There is something eloquent about ruins. Their mute testimonies compel us to listen to words emanating not from them, but from deep within our own consciousness’s, words trying to make sense of disaster borne of natural or human desires, destruction beyond our imagination. Ruins can come about organically, through disuse and time, or they can be the work of an instant, an earthquake, flood or explosive device that erupts at just the right moment leaving only remnants in its wake. It is the latter that most intrigue our minds, for nature’s destruction is always senseless to our humanity, yet when we find it is our fellow men who have carried out these acts, we balk. We are logical, thinking things, and we turn our backs to logic. These structures can be repaired or demolished, or they can bear witness. In Sarajevo, they have a history museum devoted to the story of Bosnia-Hercegovina through the ages, and the more recent tale of the siege of Sarajevo. An outsider would not know of the purpose of this building but for the lettering pasted onto the side. Some of the building has had to be repaired, so that people may walk free of the tangle of twisted metal, or the jagged skylights whose creation was not borne of elegance. Yet much of the exterior has been left untouched. Bullet pocks fleck the exterior, naming a survivor of the horror just as surely as the scars of smallpox would have done 200 years ago. The stairs are marred by missing chunks of concrete, making the walk up hazardous, giving the visitor the tiniest sensation of danger, and the necessity for care. The garden grows wild with tall weeds pushing through cracks in the courtyard, none beautiful enough to bloom. Military vehicles are strewn about, slowly collecting rust, but still giving the impression of an event temporarily interrupted, to be resumed at a later date, for if it were finished our minds tell us, there would be order. The entire museum gives a feeling of time suspended simply for your benefit, and that once you leave again, it will resume its natural course. The interior is spartan, the walls and
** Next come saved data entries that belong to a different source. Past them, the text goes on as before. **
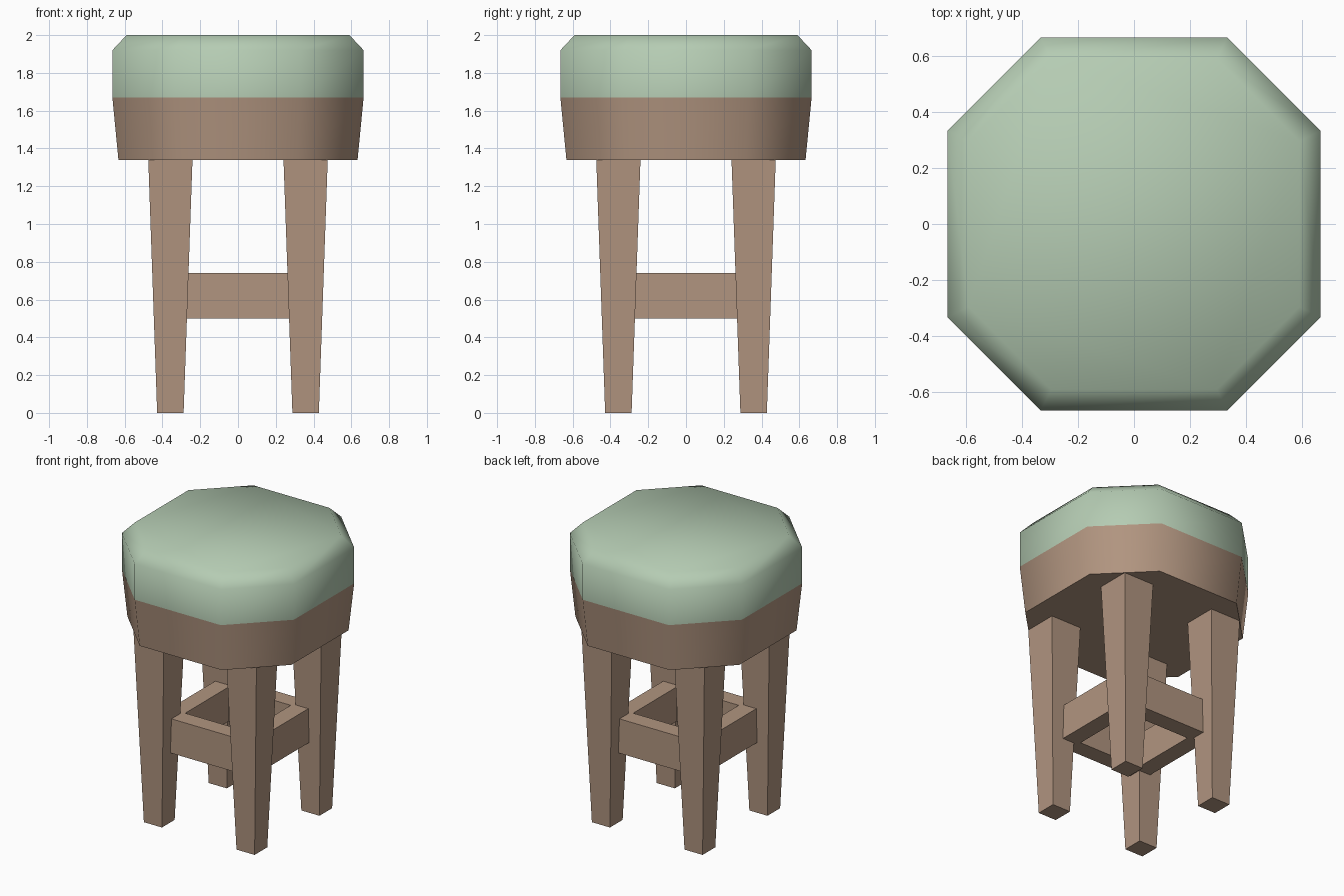
import bpy, bmesh, math

if "Cube" in bpy.data.objects:
    bpy.data.objects.remove(bpy.data.objects["Cube"], do_unlink=True)


def material(name, rgb):
    m = bpy.data.materials.new(name)
    m.use_nodes = True
    m.diffuse_color = (*rgb, 1)
    m.node_tree.nodes["Principled BSDF"].inputs["Base Color"].default_value = (*rgb, 1)
    return m


wood = material("warm brown wood", (0.44, 0.30, 0.215))
fabric = material("sage green fabric", (0.46, 0.60, 0.45))


def octagon(r):
    h = r / 2
    return [(r, -h), (r, h), (h, r), (-h, r), (-r, h), (-r, -h), (-h, -r), (h, -r)]


def square(r, cx=0, cy=0):
    return [(cx + r * sx, cy + r * sy) for sx, sy in ((1, -1), (1, 1), (-1, 1), (-1, -1))]


def loft(name, mat, sections, bottom=True, top=True, closed=False, smooth=False):
    """Skin a stack of (outline, height) sections."""
    bm = bmesh.new()
    rings = [[bm.verts.new((x, y, z)) for x, y in outline] for outline, z in sections]
    pairs = list(zip(rings, rings[1:]))
    if closed:
        pairs.append((rings[-1], rings[0]))
    for a, b in pairs:
        n = len(a)
        for i in range(n):
            j = (i + 1) % n
            bm.faces.new((a[i], a[j], b[j], b[i]))
    if bottom:
        bm.faces.new(rings[0][::-1])
    if top:
        bm.faces.new(rings[-1])
    mesh = bpy.data.meshes.new(name)
    bm.to_mesh(mesh)
    bm.free()
    mesh.materials.append(mat)
    obj = bpy.data.objects.new(name, mesh)
    bpy.context.collection.objects.link(obj)
    if smooth:
        bpy.ops.object.select_all(action="DESELECT")
        obj.select_set(True)
        bpy.context.view_layer.objects.active = obj
        bpy.ops.object.shade_smooth_by_angle(angle=math.radians(60))
    return obj


# Padded seat and the flared wooden drum below it
loft("cushion", fabric, [(octagon(0.665), 1.67), (octagon(0.665), 1.92), (octagon(0.59), 2.0)],
     bottom=False, smooth=True)
loft("seat_base", wood, [(octagon(0.633), 1.34), (octagon(0.665), 1.67)],
     top=False, smooth=True)

# Four tapered legs
for side, sx in (("right", -1), ("left", 1)):
    for end, sy in (("front", -1), ("back", 1)):
        cx, cy = 0.358 * sx, 0.358 * sy
        loft(f"{end}_{side}_leg", wood,
             [(square(0.07, cx, cy), 0), (square(0.117, cx, cy), 1.34)])

# Square stretcher frame joining the legs
loft("stretcher_frame", wood,
     [(square(0.36), 0.5), (square(0.36), 0.74), (square(0.24), 0.74), (square(0.24), 0.5)],
     bottom=False, top=False, closed=True)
One of Sarajevo's many ruins
floors repaired but this is not a luxurious space. It is a place of action with no time to mess about with frou-frou. The inner workings of the building remain exposed, with pipes and wires creating a Gordian knot above your head. The space is clean but not sanitized. The building reminds you that this is not over, that the wounds and animosities have not yet healed, for when you walk outside you see similar buildings, yet these do not hold museums. These are ruins that will not be reclaimed, instead bearing their testimony ignobly as stray dogs wander through and the last rays of the sun shoot through perfect circles in their masonry, the jagged cracked edges the only sign that they were not intentional. A conventional history museum would speak of the conflict as history, yet the ruinous nature of the building invites the visitor to see it as reality, to view it not with the detachment of wandering through an exhibition and then popping out to hit the next tourist attraction. It forces the viewer to consider the implications and walk away unsettled, because our minds detest the scars on buildings as much as on human skin and yet in our perversity we cannot look away from either.

No comments:

Post a Comment